This pays for your pain and suffering losses if your accident is caused by a driver who is either uninsured or a hit and run driver. Based on the number of uninsured drivers on our highways, be sure to focus on this. And remember especially in cities, people don’t always do the right thing after an accident like you and I would.
This covers your pain and suffering loss if the other driver has inadequate coverage. Suppose their policy limit is $20,000. (The mandatory minimum liability coverage in Massachusetts) If you sustain very severe injuries in a serious car accident, this limit will not cover you and this is where your own underinsured coverage kicks in.
One of the most important coverages, this is the primary insurance for your own medical bills after a car accident. Note that ‘the other guy’s’ insurance will not pay your bills, at least not until the end of your case when you achieve a settlement, and that depends on whether or not they have adequate coverage. Health insurance is not what you want paying your car accident bills because they want their money back out of any settlement you might achieve in the end. See: Health Insurance Liens. Adequate medical payments insurance is a must and often agents fail to tell you the coverage is not overly costly and well worth it. Buy it.
Personal Injury Protection:
Often called PIP, this is the provision in no fault states such as Massachusetts that pays your own car accident medical bills after an accident regardless of who is at fault. But car insurance companies often handle these payments with roadblocks such as ‘Independent Medical Examinations’ saying you don’t need the treatment or your treatment period has gone on too long. This is why every driver should have medical payments insurance. Otherwise your medical bills after a car accident will add up.
Bodily Injury Liability:
This coverage pay for injuries to the other guy if you are found negligent after an accident. No human being is perfect and this coverage provides protection against your having to pay if sued. How much? This depends on your situation. $20,000 is often seen as the basic limit, and is the mandatory minimum in Massachusetts. If you have assets such as more than one car, a home with equity, a vacation home or other assets, you need to figure how much coverage would protect against attachment in a law suit.
Shop Around For Car Insurance
Experts tell us to check out different auto insurance companies every two or three years. Even if you like your company or your agent, auto insurance rates changes. Research indicates that the long-term customer auto insurance discount is mostly a myth:
MYTH: You get a loyalty discount for staying with the same company for a long time.
HIDDEN TRUTH: You don’t always get a discount

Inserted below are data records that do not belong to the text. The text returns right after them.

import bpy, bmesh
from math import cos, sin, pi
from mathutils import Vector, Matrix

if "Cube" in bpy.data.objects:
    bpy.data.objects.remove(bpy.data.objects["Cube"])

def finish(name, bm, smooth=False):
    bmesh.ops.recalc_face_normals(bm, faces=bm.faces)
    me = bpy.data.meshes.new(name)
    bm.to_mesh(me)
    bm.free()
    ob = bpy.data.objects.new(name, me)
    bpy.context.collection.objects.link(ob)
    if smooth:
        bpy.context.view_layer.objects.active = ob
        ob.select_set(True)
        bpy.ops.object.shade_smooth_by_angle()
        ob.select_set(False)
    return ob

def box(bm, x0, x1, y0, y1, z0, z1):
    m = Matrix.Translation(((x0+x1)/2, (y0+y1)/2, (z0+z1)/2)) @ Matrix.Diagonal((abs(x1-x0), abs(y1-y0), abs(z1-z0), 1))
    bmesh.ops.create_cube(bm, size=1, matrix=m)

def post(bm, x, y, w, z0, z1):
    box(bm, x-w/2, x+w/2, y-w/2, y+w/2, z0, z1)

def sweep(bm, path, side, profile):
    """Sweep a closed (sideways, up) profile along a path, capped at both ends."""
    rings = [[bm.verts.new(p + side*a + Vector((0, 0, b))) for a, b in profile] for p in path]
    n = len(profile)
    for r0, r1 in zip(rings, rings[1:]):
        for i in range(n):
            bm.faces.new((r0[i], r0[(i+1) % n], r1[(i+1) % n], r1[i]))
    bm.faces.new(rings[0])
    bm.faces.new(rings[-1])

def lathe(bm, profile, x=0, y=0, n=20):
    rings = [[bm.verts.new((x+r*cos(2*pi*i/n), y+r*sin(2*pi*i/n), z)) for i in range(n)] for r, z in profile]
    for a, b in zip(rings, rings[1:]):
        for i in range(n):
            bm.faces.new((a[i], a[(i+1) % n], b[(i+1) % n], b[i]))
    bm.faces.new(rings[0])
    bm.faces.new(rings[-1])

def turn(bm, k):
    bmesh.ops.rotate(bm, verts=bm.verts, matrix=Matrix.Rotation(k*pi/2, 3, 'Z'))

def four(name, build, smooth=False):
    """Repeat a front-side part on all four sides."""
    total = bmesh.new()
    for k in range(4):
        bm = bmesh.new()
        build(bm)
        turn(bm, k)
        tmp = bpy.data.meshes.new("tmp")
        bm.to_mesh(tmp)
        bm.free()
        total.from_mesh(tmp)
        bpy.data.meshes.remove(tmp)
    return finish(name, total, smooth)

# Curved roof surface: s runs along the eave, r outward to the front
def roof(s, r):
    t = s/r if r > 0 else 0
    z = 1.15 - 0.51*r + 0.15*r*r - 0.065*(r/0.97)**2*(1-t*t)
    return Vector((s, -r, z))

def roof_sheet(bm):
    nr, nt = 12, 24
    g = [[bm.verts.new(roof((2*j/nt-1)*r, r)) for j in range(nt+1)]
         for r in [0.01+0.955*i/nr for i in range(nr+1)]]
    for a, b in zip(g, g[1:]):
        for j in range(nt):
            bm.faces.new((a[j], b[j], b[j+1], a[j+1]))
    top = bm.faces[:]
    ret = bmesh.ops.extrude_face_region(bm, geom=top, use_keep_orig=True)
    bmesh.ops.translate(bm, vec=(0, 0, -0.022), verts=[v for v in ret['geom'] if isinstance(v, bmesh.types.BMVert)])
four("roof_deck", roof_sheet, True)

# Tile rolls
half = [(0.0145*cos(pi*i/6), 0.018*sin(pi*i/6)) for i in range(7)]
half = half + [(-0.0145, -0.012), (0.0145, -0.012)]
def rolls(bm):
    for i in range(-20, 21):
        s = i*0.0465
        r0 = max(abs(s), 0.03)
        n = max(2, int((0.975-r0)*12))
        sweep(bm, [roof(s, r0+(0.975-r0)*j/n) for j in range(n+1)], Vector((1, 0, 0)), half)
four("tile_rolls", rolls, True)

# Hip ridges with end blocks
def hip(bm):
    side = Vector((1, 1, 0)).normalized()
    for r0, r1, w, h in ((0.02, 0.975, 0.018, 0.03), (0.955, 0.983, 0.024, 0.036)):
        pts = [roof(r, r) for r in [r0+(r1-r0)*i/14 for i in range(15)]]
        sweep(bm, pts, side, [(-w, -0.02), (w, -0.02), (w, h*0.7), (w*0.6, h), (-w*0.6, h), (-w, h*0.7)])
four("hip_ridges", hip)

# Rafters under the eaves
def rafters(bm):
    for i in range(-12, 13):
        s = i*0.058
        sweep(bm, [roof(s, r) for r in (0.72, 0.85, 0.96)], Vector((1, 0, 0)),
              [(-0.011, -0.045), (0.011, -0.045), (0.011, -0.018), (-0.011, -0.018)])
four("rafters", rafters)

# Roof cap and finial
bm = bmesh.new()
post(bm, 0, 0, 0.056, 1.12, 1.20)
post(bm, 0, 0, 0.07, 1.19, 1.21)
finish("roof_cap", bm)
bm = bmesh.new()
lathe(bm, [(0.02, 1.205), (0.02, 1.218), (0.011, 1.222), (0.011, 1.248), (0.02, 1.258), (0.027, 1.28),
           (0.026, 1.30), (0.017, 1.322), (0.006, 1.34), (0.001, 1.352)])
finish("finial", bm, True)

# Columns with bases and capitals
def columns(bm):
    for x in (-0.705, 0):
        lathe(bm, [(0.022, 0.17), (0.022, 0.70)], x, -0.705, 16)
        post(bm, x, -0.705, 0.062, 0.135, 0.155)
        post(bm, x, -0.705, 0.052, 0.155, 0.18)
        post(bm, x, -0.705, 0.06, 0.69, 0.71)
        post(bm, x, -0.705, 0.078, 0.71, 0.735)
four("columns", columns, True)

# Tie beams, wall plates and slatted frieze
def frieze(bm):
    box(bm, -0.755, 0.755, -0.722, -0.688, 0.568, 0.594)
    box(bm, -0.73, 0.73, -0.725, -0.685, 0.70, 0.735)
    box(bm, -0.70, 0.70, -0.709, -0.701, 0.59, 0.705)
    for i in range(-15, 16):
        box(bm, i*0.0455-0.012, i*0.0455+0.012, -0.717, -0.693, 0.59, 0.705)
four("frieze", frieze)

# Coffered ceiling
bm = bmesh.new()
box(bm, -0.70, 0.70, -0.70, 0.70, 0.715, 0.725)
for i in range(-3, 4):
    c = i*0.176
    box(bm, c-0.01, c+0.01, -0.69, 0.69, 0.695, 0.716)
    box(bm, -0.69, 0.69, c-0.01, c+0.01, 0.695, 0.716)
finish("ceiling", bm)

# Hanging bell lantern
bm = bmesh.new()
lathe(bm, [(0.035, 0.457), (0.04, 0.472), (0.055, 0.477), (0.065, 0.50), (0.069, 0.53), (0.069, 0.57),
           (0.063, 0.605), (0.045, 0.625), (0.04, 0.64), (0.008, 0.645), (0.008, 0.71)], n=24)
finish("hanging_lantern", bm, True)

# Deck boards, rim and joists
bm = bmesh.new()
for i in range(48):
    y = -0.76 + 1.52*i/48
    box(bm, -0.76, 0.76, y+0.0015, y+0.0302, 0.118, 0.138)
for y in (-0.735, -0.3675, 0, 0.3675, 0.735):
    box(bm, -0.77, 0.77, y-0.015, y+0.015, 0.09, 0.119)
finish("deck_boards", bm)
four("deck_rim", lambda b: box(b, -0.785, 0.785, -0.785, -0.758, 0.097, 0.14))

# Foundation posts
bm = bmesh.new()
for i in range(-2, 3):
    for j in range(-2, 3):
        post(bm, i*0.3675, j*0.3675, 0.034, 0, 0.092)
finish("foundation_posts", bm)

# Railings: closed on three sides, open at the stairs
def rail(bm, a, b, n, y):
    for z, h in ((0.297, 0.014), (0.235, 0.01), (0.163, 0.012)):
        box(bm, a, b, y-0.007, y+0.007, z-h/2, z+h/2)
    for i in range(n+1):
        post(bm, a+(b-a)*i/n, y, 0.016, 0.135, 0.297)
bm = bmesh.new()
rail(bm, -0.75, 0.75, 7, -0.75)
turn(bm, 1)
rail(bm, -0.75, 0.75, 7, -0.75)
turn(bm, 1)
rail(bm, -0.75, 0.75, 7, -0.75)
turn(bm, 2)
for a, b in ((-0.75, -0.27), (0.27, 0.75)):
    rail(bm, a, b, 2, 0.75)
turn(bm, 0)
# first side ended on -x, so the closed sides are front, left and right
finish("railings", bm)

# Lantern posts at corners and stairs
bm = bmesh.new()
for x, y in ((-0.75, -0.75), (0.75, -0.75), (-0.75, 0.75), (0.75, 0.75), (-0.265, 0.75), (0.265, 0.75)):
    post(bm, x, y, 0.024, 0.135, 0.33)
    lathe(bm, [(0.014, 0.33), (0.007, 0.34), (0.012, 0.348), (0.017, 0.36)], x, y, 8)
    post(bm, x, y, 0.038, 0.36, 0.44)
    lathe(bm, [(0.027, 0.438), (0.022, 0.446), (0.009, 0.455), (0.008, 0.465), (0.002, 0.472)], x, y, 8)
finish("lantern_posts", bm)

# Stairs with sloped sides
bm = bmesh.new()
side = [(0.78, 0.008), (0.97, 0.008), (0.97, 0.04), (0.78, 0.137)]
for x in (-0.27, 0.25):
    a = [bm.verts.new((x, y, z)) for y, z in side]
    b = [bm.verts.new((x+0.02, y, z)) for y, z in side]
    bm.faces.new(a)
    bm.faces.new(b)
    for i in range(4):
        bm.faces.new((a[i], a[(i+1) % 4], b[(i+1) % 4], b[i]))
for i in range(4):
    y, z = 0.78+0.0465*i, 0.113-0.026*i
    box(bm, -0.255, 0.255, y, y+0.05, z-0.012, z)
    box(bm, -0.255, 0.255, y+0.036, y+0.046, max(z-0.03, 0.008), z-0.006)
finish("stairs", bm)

Researchers found car insurance companies sometimes base their rates on factors having nothing to do with your driving history like credit history and education. Every car insurance company has its own method of setting car insurance rates. That’s why smart car owners should shop around.
Another reason to shop around every couple of years: your situation may have changed. You might be driving fewer miles or your own company may have changed its own rating system.
Buying Car Insurance and Life Experience
As a personal injury attorney my job is to work through the many challenges that you and your loved ones face after a car accident. Severe injuries impact your daily life and are frustrating enough. Making sure you’ve optimized your own coverage the best you can under your circumstances can at least provide a basic safety net for yourself.
And when insurance companies fight you with the delay deny defend tactics their own insiders know all too well, your best bet is to seek help from an experienced personal injury lawyer. My office has successfully handled such cases for over 25 years.
How Many Drivers Don’t Have Auto Insurance, AutoInsurance.org
Myths & Hidden Truths About Car Insurance Savings, Special Report, Consumer Reports
Don’t Drive Up Insurance Costs, Wall Street Journal, March 12, 2017, p G2.